THE DATA: Begin

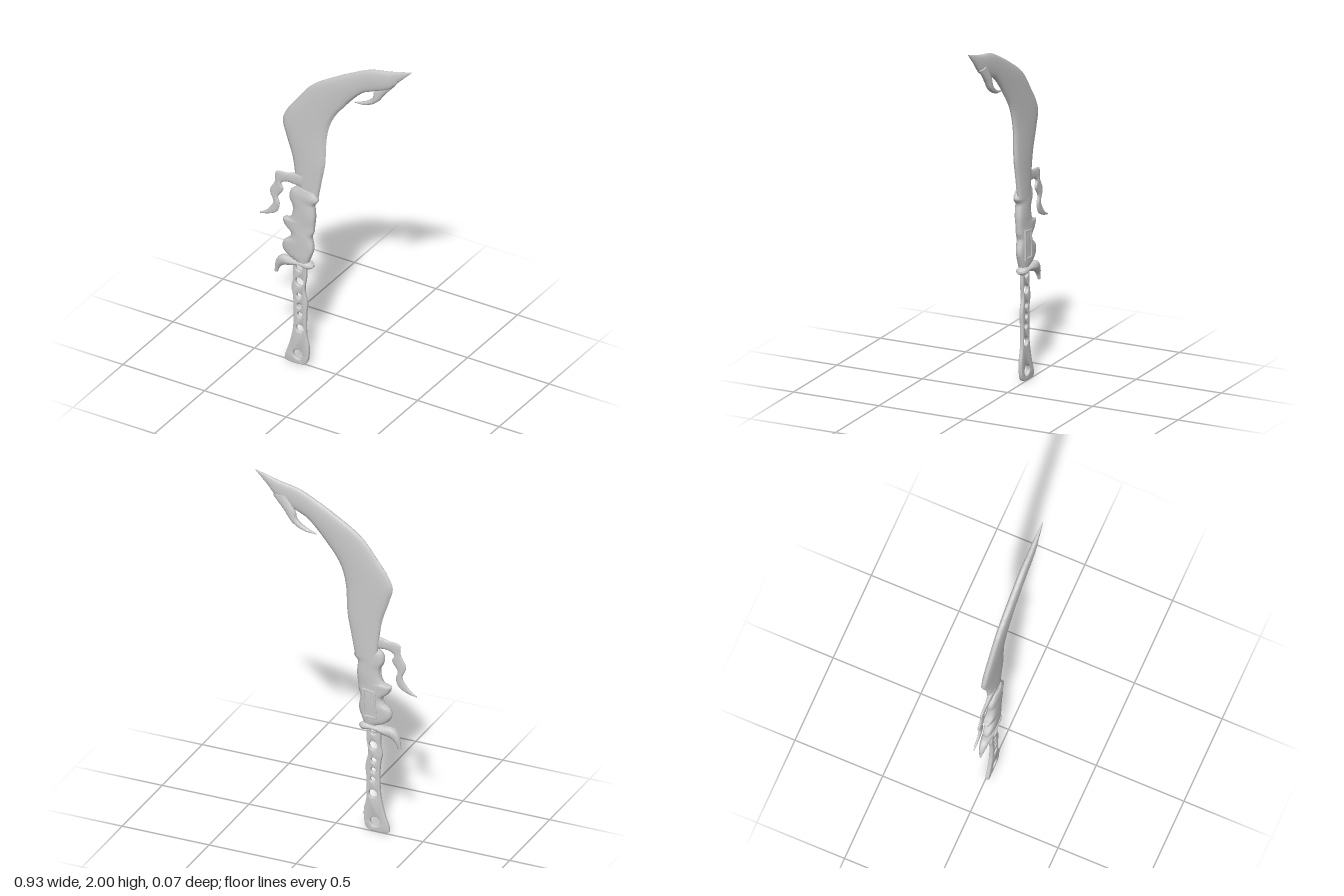
import * as THREE from 'three';
import { toCreasedNormals } from 'three/addons/utils/BufferGeometryUtils.js';

const material = new THREE.MeshStandardMaterial({ color: 0xcccccc });
const SIDES = 20;

// Loft through rows [leftX, leftY, rightX, rightY, halfThickness], left and right
// as seen along the direction of travel. A small power gives flatter broad faces.
function loft(name, rows, z, power, steps = 60) {
  const curve = (i) => new THREE.CatmullRomCurve3(
    rows.map((r) => new THREE.Vector3(r[i], r[i + 1], r[4])), false, 'centripetal');
  const left = curve(0), right = curve(2);
  // sample both edges by row so that they stay paired
  const pos = [], idx = [];
  for (let i = 0; i <= steps; i++) {
    const l = left.getPoint(i / steps), r = right.getPoint(i / steps);
    const t = Math.max(0.001, (l.z + r.z) / 2);
    for (let j = 0; j < SIDES; j++) {
      const a = (j / SIDES) * Math.PI * 2, s = Math.sin(a), u = (Math.cos(a) + 1) / 2;
      pos.push(l.x + (r.x - l.x) * u, l.y + (r.y - l.y) * u,
        z + t * Math.sign(s) * Math.pow(Math.abs(s), power));
    }
  }
  const ring = (i, j) => i * SIDES + (j % SIDES);
  for (let i = 0; i < steps; i++) {
    for (let j = 0; j < SIDES; j++) {
      idx.push(ring(i, j), ring(i + 1, j), ring(i, j + 1));
      idx.push(ring(i, j + 1), ring(i + 1, j), ring(i + 1, j + 1));
    }
  }
  // end caps
  for (let j = 1; j < SIDES - 1; j++) {
    idx.push(ring(0, 0), ring(0, j), ring(0, j + 1));
    idx.push(ring(steps, 0), ring(steps, j + 1), ring(steps, j));
  }
  const geo = new THREE.BufferGeometry();
  geo.setAttribute('position', new THREE.Float32BufferAttribute(pos, 3));
  geo.setIndex(idx);
  return mesh(name, toCreasedNormals(geo, 0.9));
}

function mesh(name, geo) {
  const m = new THREE.Mesh(geo, material);
  m.name = name;
  return m;
}

// Flat plate with softened rims
function plate(name, shape, z0, z1, bevel) {
  const geo = new THREE.ExtrudeGeometry(shape, {
    depth: z1 - z0 - 2 * bevel, bevelThickness: bevel, bevelSize: bevel,
    bevelOffset: -bevel, bevelSegments: 3, curveSegments: 20,
  });
  geo.translate(0, 0, z0 + bevel);
  return mesh(name, toCreasedNormals(geo, 0.6));
}

function handle() {
  const outline = [
    [-0.255, 0.52], [-0.265, 0.467], [-0.255, 0.414], [-0.25, 0.334], [-0.255, 0.218],
    [-0.276, 0.122], [-0.302, 0.042], [-0.3, 0.01], [-0.255, 0.003], [-0.19, 0.01],
    [-0.165, 0.042], [-0.16, 0.122], [-0.175, 0.2], [-0.175, 0.308], [-0.17, 0.387],
    [-0.185, 0.467], [-0.175, 0.546], [-0.175, 0.63],
  ].map(([x, y]) => new THREE.Vector2(x, y));
  const shape = new THREE.Shape();
  shape.moveTo(-0.255, 0.63);
  shape.splineThru(outline);
  shape.closePath();
  // finger-grip holes
  for (const [x, y, r] of [
    [-0.217, 0.594, 0.021], [-0.215, 0.509, 0.025], [-0.217, 0.422, 0.016],
    [-0.215, 0.363, 0.016], [-0.212, 0.308, 0.016], [-0.212, 0.223, 0.024],
    [-0.225, 0.061, 0.029],
  ]) {
    shape.holes.push(new THREE.Path().absarc(x, y, r, 0, Math.PI * 2, true));
  }
  return plate('handle', shape, -0.002, 0.018, 0.004);
}

// Raised rectangular frame on the back of the sleeve
function backFrame() {
  const rect = (p, inset) => {
    const c = [[-0.245, 0.68], [-0.165, 0.68], [-0.16, 0.85], [-0.235, 0.84]];
    p.setFromPoints(c.map(([x, y]) => new THREE.Vector2(
      x + (x < -0.2 ? inset : -inset), y + (y < 0.75 ? inset : -inset))));
    return p;
  };
  const shape = rect(new THREE.Shape(), 0);
  shape.holes.push(rect(new THREE.Path(), 0.012));
  return plate('backFrame', shape, -0.025, -0.01, 0.002);
}

export function createModel() {
  const group = new THREE.Group();
  group.name = 'curvedSword';

  // Broad sweeping blade, from the sleeve to the tip
  group.add(loft('blade', [
    [-0.24, 1.03, -0.115, 1.03, 0.019], [-0.253, 1.16, -0.09, 1.16, 0.02],
    [-0.27, 1.263, -0.07, 1.263, 0.021], [-0.31, 1.385, -0.065, 1.36, 0.021],
    [-0.33, 1.465, -0.06, 1.43, 0.021], [-0.305, 1.53, -0.042, 1.51, 0.021],
    [-0.255, 1.6, -0.01, 1.58, 0.021], [-0.15, 1.73, 0.05, 1.66, 0.021],
    [0, 1.83, 0.12, 1.742, 0.021], [0.105, 1.888, 0.165, 1.782, 0.02],
    [0.207, 1.936, 0.22, 1.808, 0.019], [0.33, 1.963, 0.33, 1.86, 0.016],
    [0.4, 1.983, 0.39, 1.925, 0.01], [0.463, 2, 0.458, 1.993, 0.002],
  ], -0.006, 0.7, 100));

  // Barb curling back beneath the tip
  group.add(loft('tipBarb', [
    [0.355, 1.88, 0.28, 1.89, 0.012], [0.29, 1.805, 0.225, 1.803, 0.017],
    [0.245, 1.745, 0.217, 1.766, 0.017], [0.18, 1.707, 0.17, 1.726, 0.014],
    [0.106, 1.696, 0.104, 1.702, 0.003],
  ], -0.017, 0.8));

  // Spiked sleeve around the blade root
  group.add(loft('sleeve', [
    [-0.235, 0.635, -0.165, 0.635, 0.022], [-0.28, 0.653, -0.147, 0.68, 0.026],
    [-0.318, 0.69, -0.133, 0.72, 0.027], [-0.316, 0.732, -0.133, 0.75, 0.028],
    [-0.276, 0.77, -0.14, 0.78, 0.028], [-0.268, 0.8, -0.143, 0.8, 0.028],
    [-0.306, 0.838, -0.13, 0.835, 0.027], [-0.318, 0.873, -0.127, 0.865, 0.027],
    [-0.28, 0.885, -0.125, 0.89, 0.027], [-0.26, 0.92, -0.122, 0.93, 0.028],
    [-0.257, 0.97, -0.125, 0.97, 0.028], [-0.277, 1.015, -0.127, 1, 0.028],
    [-0.27, 1.06, -0.104, 1.035, 0.028], [-0.233, 1.09, -0.13, 1.075, 0.022],
  ], 0.006, 0.6, 100));
  group.add(backFrame());

  // Wavy tendril hanging off the blunt side
  group.add(loft('tendril', [
    [-0.2, 1.085, -0.2, 1.17, 0.014], [-0.25, 1.092, -0.255, 1.158, 0.012],
    [-0.3, 1.092, -0.3, 1.146, 0.009], [-0.335, 1.07, -0.365, 1.135, 0.008],
    [-0.323, 1.035, -0.372, 1.075, 0.008], [-0.355, 0.98, -0.403, 1.01, 0.008],
    [-0.345, 0.94, -0.382, 0.945, 0.008], [-0.36, 0.89, -0.414, 0.892, 0.007],
    [-0.41, 0.861, -0.44, 0.868, 0.006], [-0.463, 0.847, -0.465, 0.855, 0.003],
  ], 0.002, 0.6, 80));

  // Hooked crossguard
  group.add(loft('guard', [
    [-0.137, 0.613, -0.137, 0.628, 0.012], [-0.16, 0.602, -0.163, 0.642, 0.03],
    [-0.215, 0.612, -0.215, 0.638, 0.032], [-0.27, 0.592, -0.27, 0.638, 0.029],
    [-0.32, 0.575, -0.33, 0.635, 0.022], [-0.345, 0.55, -0.362, 0.6, 0.015],
    [-0.356, 0.521, -0.376, 0.519, 0.006],
  ], 0.001, 0.8));

  group.add(handle());
  return group;
}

THE DATA: End

Copy out every line of the listing where the word "plate" occurs.

// Flat plate with softened rims
function plate(name, shape, z0, z1, bevel) {
  return plate('handle', shape, -0.002, 0.018, 0.004);
  return plate('backFrame', shape, -0.025, -0.01, 0.002);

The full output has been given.